## Exercise goal
Only certain lines below are wanted: those starting at the line containing "0.041, pad_mat, M)" and ending at the line containing "outer.append((-0.377 + 0.145", both included, each retyped exactly.

-------- Dataset

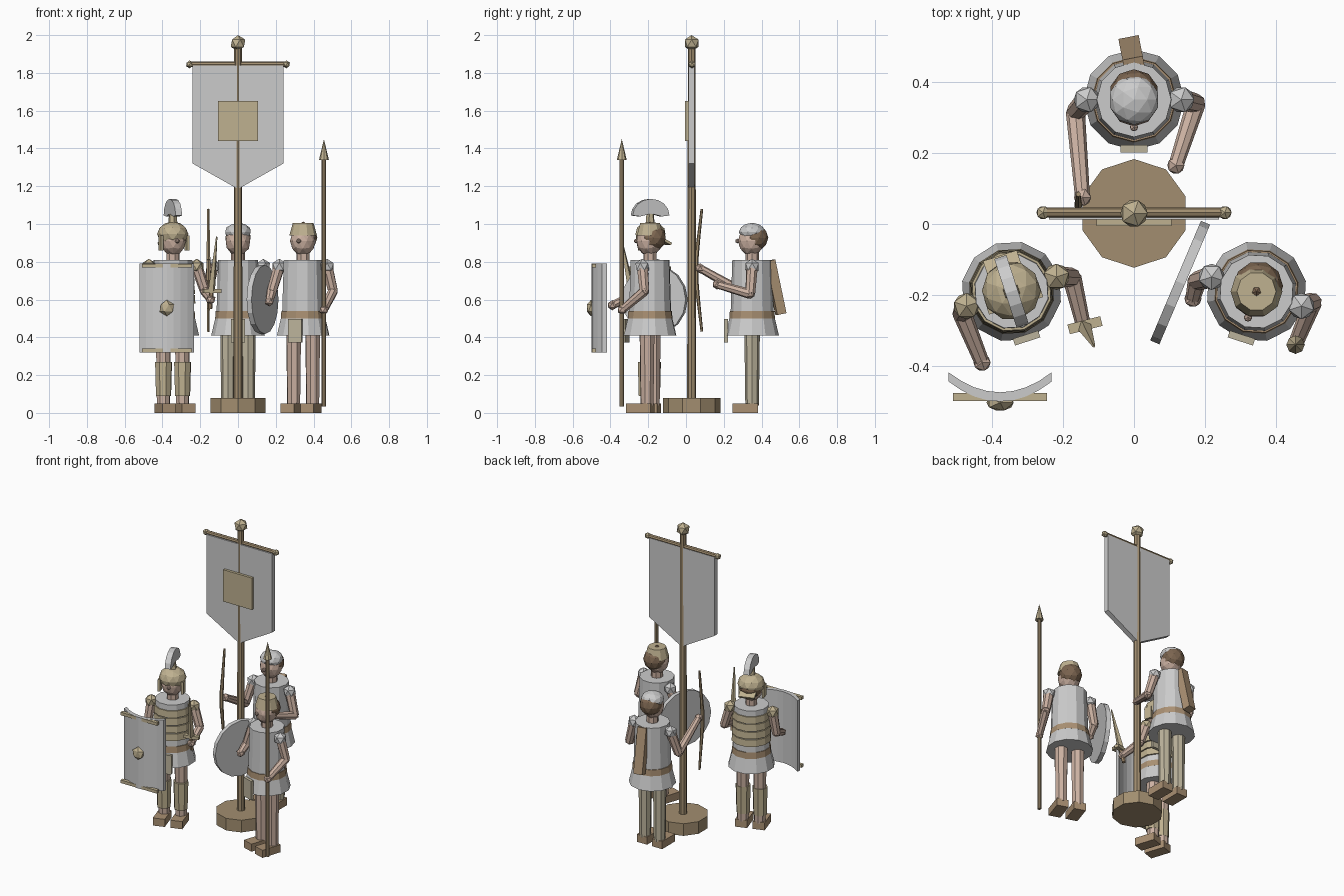
import bpy, bmesh, math
from mathutils import Matrix, Vector

if "Cube" in bpy.data.objects:
    bpy.data.objects.remove(bpy.data.objects["Cube"])

def material(name, rgb):
    m = bpy.data.materials.new(name)
    m.diffuse_color = (*rgb, 1)
    m.use_nodes = True
    m.node_tree.nodes["Principled BSDF"].inputs["Base Color"].default_value = m.diffuse_color
    return m

SKIN = material("skin", (0.60, 0.44, 0.36))
BRASS = material("brass", (0.52, 0.44, 0.28))
LEATHER = material("leather", (0.40, 0.28, 0.17))
WOOD = material("wood", (0.36, 0.27, 0.16))
HAIR = material("hair", (0.20, 0.13, 0.08))
CLOTH = material("cloth", (0.50, 0.45, 0.33))
I = Matrix.Identity(4)

def finish(name, bm, mat, M=I):
    bm.transform(M)
    bmesh.ops.recalc_face_normals(bm, faces=bm.faces)
    me = bpy.data.meshes.new(name)
    bm.to_mesh(me)
    bm.free()
    if mat:
        me.materials.append(mat)
    ob = bpy.data.objects.new(name, me)
    bpy.context.collection.objects.link(ob)
    return ob

def rod(name, p, q, r1, r2, n=8, mat=None, M=I):
    p, q = Vector(p), Vector(q)
    d = q - p
    bm = bmesh.new()
    bmesh.ops.create_cone(bm, cap_ends=True, segments=n, radius1=r1, radius2=r2, depth=d.length)
    rot = I if d.x == d.y == 0 and d.z > 0 else d.to_track_quat('Z', 'Y').to_matrix().to_4x4()
    return finish(name, bm, mat, M @ Matrix.Translation((p + q) / 2) @ rot)

def post(name, x, y, z1, z2, r1, r2, n=8, mat=None, M=I):
    return rod(name, (x, y, z1), (x, y, z2), r1, r2, n, mat, M)

def box(name, c, size, mat=None, M=I, rot=I):
    bm = bmesh.new()
    bmesh.ops.create_cube(bm, size=1)
    return finish(name, bm, mat, M @ Matrix.Translation(c) @ rot @ Matrix.Diagonal((*size, 1)))

def ball(name, c, r, mat=None, M=I, sub=1, scale=(1, 1, 1)):
    bm = bmesh.new()
    bmesh.ops.create_icosphere(bm, subdivisions=sub, radius=r)
    return finish(name, bm, mat, M @ Matrix.Translation(c) @ Matrix.Diagonal((*scale, 1)))

def slab(name, pts, depth, mat=None, M=I):
    """Extrude a closed outline lying in local xy along +z."""
    bm = bmesh.new()
    f = bm.faces.new([bm.verts.new((x, y, 0)) for x, y in pts])
    g = bmesh.ops.extrude_face_region(bm, geom=[f])
    bmesh.ops.translate(bm, vec=(0, 0, depth), verts=[v for v in g["geom"] if isinstance(v, bmesh.types.BMVert)])
    return finish(name, bm, mat, M)

UPRIGHT = Matrix.Rotation(math.pi / 2, 4, 'X')   # local xy -> world xz

# Banner stand
post("banner_base", 0, 0.03, 0, 0.08, 0.153, 0.153, 10, WOOD)
post("banner_pole", 0, 0.03, 0.08, 1.93, 0.024, 0.02, 8, WOOD)
ball("pole_finial", (0, 0.03, 1.957), 0.043, BRASS)
rod("crossbar", (-0.255, 0.032, 1.845), (0.255, 0.032, 1.845), 0.014, 0.014, 8, WOOD)
for s in (-1, 1):
    ball("crossbar_knob", (s * 0.256, 0.032, 1.845), 0.021, BRASS)
slab("banner_cloth", [(-0.24, 1.84), (-0.24, 1.32), (0, 1.185), (0.24, 1.32), (0.24, 1.84)],
     0.034, None, Matrix.Translation((0, 0.046, 0)) @ UPRIGHT)
box("banner_emblem", (0, 0.004, 1.545), (0.21, 0.018, 0.21), BRASS)

# Shared figure body
def figure(tag, x, y, turn, leg_mat, pad_mat, arms):
    M = Matrix.Translation((x, y, 0)) @ Matrix.Rotation(math.radians(turn), 4, 'Z')
    post(tag + "_torso", 0, 0, 0.52, 0.81, 0.114, 0.105, 12, None, M)
    post(tag + "_skirt", 0, 0, 0.41, 0.52, 0.142, 0.116, 12, None, M)
    post(tag + "_belt", 0, 0, 0.50, 0.54, 0.121, 0.118, 12, LEATHER, M)
    box(tag + "_apron", (0, -0.138, 0.435), (0.075, 0.02, 0.125), CLOTH, M)
    post(tag + "_neck", 0, 0, 0.80, 0.86, 0.036, 0.036, 8, SKIN, M)
    ball(tag + "_head", (0, -0.005, 0.91), 0.07, SKIN, M, 2, (0.97, 1, 1.12))
    ball(tag + "_hair", (0, 0.016, 0.927), 0.07, HAIR, M, 2)
    ball(tag + "_nose", (0, -0.077, 0.91), 0.013, SKIN, M)
    for s in (-1, 1):
        post(tag + "_leg", s * 0.053, 0, 0.04, 0.42, 0.036, 0.041, 8, leg_mat, M)
        box(tag + "_foot", (s * 0.055, -0.036, 0.025), (0.075, 0.135, 0.05), LEATHER, M)
        ball(tag + "_shoulder_pad", (s * 0.133, 0, 0.775), 0.041, pad_mat, M)
    # Arms run shoulder, elbow, hand in world space
    for s, (elbow, hand) in zip((-1, 1), arms):
        shoulder = M @ Vector((s * 0.133, 0, 0.775))
        rod(tag + "_upper_arm", shoulder, elbow, 0.031, 0.027, 8, SKIN)
        ball(tag + "_elbow", elbow, 0.027, SKIN)
        rod(tag + "_forearm", elbow, hand, 0.027, 0.021, 8, SKIN)
        ball(tag + "_hand", hand, 0.027, SKIN)
    return M

# Heavy soldier: banded armour, crested helmet, curved shield, sword
M = figure("soldier", -0.345, -0.19, 18, SKIN, BRASS,
           [((-0.485, -0.25, 0.635), (-0.428, -0.39, 0.57)),
            ((-0.175, -0.15, 0.645), (-0.144, -0.28, 0.60))])
for i in range(4):
    z = 0.58 + i * 0.05
    post("armour_band", 0, 0, z, z + 0.044, 0.122 - i * 0.002, 0.119 - i * 0.002, 12, BRASS, M)
for s in (-1, 1):
    post("greave", s * 0.053, -0.004, 0.09, 0.27, 0.042, 0.047, 8, BRASS, M)
    box("cheek_guard", (s * 0.073, -0.02, 0.90), (0.014, 0.045, 0.08), BRASS, M)
ball("helmet", (0, 0.002, 0.947), 0.083, BRASS, M, 2, (1, 1, 0.8))
box("neck_guard", (0, 0.083, 0.905), (0.1, 0.045, 0.014), BRASS, M, Matrix.Rotation(-0.5, 4, 'X'))
post("crest_stem", 0, 0, 0.99, 1.06, 0.026, 0.02, 6, BRASS, M)
arc = [math.pi * i / 8 for i in range(9)]
crest = [(0.102 * math.cos(a), 1.045 + 0.088 * math.sin(a)) for a in arc]
crest += [(-0.06, 1.04), (0, 1.055), (0.06, 1.04)]
slab("crest", crest, 0.036, None,
     M @ Matrix.Translation((0.018, 0, 0)) @ Matrix.Rotation(-math.pi / 2, 4, 'Z') @ UPRIGHT)

outer = []
for i in range(9):
    t = -1 + i / 4
    outer.append((-0.377 + 0.145 * t, -0.5 + 0.056 * t * t))
inner = [(px, py + 0.026) for px, py in reversed(outer)]
slab("curved_shield", outer + inner, 0.47, None, Matrix.Translation((0, 0, 0.32)))
for z in (0.331, 0.779):
    box("shield_trim", (-0.377, -0.487, z), (0.265, 0.022, 0.02), BRASS)
ball("shield_boss", (-0.377, -0.503, 0.555), 0.043, BRASS, I, 1, (1, 0.6, 1))

S = Matrix.Translation((-0.144, -0.28, 0.60)) @ Vector((0.032, -0.066, 0.34)).to_track_quat('Z', 'Y').to_matrix().to_4x4()
post("sword_blade", 0, 0, 0.05, 0.34, 0.02, 0.004, 4, BRASS, S)
post("sword_grip", 0, 0, -0.05, 0.05, 0.012, 0.012, 6, LEATHER, S)
box("sword_guard", (-0.138, -0.285, 0.645), (0.095, 0.028, 0.02), BRASS, I, Matrix.Rotation(0.25, 4, 'Z'))

# Archer: cap, bow, quiver
M = figure("archer", 0, 0.35, 0, CLOTH, None,
           [((-0.165, 0.315, 0.63), (-0.145, 0.075, 0.765)),
            ((0.175, 0.34, 0.63), (0.118, 0.165, 0.68))])
ball("archer_cap", (0, 0.0, 0.958), 0.071, None, M, 2, (1, 1, 0.68))
bow = [(0.084, 0.43), (0.068, 0.57), (0.054, 0.70), (0.054, 0.81), (0.068, 0.94), (0.084, 1.08)]
radii = [0.007, 0.009, 0.012, 0.012, 0.009, 0.007]
for i in range(5):
    rod("bow_limb", (-0.157, *bow[i]), (-0.157, *bow[i + 1]), radii[i], radii[i + 1], 6, WOOD)
box("quiver", (-0.005, 0.473, 0.665), (0.058, 0.05, 0.29), LEATHER, I,
    Matrix.Rotation(math.radians(11), 4, 'Z') @ Matrix.Rotation(math.radians(12), 4, 'X'))

# Spearman: brass cap, round shield, spear
M = figure("spearman", 0.345, -0.19, -18, SKIN, None,
           [((0.178, -0.16, 0.64), (0.166, -0.21, 0.59)),
            ((0.503, -0.22, 0.645), (0.455, -0.338, 0.545))])
post("spearman_cap", 0, 0, 0.94, 1.005, 0.073, 0.055, 10, BRASS, M)
ball("cap_crown", (0, 0, 0.985), 0.028, HAIR, M)
n = Vector((0.92, -0.39, 0)).normalized()
c = Vector((0.13, -0.165, 0.60))
rod("round_shield", c - n * 0.014, c + n * 0.014, 0.183, 0.183, 16)
post("spear_shaft", 0.455, -0.34, 0.035, 1.35, 0.012, 0.012, 8, WOOD)
post("spear_head", 0.455, -0.34, 1.34, 1.45, 0.026, 0.0, 8, BRASS)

----------------

## Your response
        ball(tag + "_shoulder_pad", (s * 0.133, 0, 0.775), 0.041, pad_mat, M)
    # Arms run shoulder, elbow, hand in world space
    for s, (elbow, hand) in zip((-1, 1), arms):
        shoulder = M @ Vector((s * 0.133, 0, 0.775))
        rod(tag + "_upper_arm", shoulder, elbow, 0.031, 0.027, 8, SKIN)
        ball(tag + "_elbow", elbow, 0.027, SKIN)
        rod(tag + "_forearm", elbow, hand, 0.027, 0.021, 8, SKIN)
        ball(tag + "_hand", hand, 0.027, SKIN)
    return M

# Heavy soldier: banded armour, crested helmet, curved shield, sword
M = figure("soldier", -0.345, -0.19, 18, SKIN, BRASS,
           [((-0.485, -0.25, 0.635), (-0.428, -0.39, 0.57)),
            ((-0.175, -0.15, 0.645), (-0.144, -0.28, 0.60))])
for i in range(4):
    z = 0.58 + i * 0.05
    post("armour_band", 0, 0, z, z + 0.044, 0.122 - i * 0.002, 0.119 - i * 0.002, 12, BRASS, M)
for s in (-1, 1):
    post("greave", s * 0.053, -0.004, 0.09, 0.27, 0.042, 0.047, 8, BRASS, M)
    box("cheek_guard", (s * 0.073, -0.02, 0.90), (0.014, 0.045, 0.08), BRASS, M)
ball("helmet", (0, 0.002, 0.947), 0.083, BRASS, M, 2, (1, 1, 0.8))
box("neck_guard", (0, 0.083, 0.905), (0.1, 0.045, 0.014), BRASS, M, Matrix.Rotation(-0.5, 4, 'X'))
post("crest_stem", 0, 0, 0.99, 1.06, 0.026, 0.02, 6, BRASS, M)
arc = [math.pi * i / 8 for i in range(9)]
crest = [(0.102 * math.cos(a), 1.045 + 0.088 * math.sin(a)) for a in arc]
crest += [(-0.06, 1.04), (0, 1.055), (0.06, 1.04)]
slab("crest", crest, 0.036, None,
     M @ Matrix.Translation((0.018, 0, 0)) @ Matrix.Rotation(-math.pi / 2, 4, 'Z') @ UPRIGHT)

outer = []
for i in range(9):
    t = -1 + i / 4
    outer.append((-0.377 + 0.145 * t, -0.5 + 0.056 * t * t))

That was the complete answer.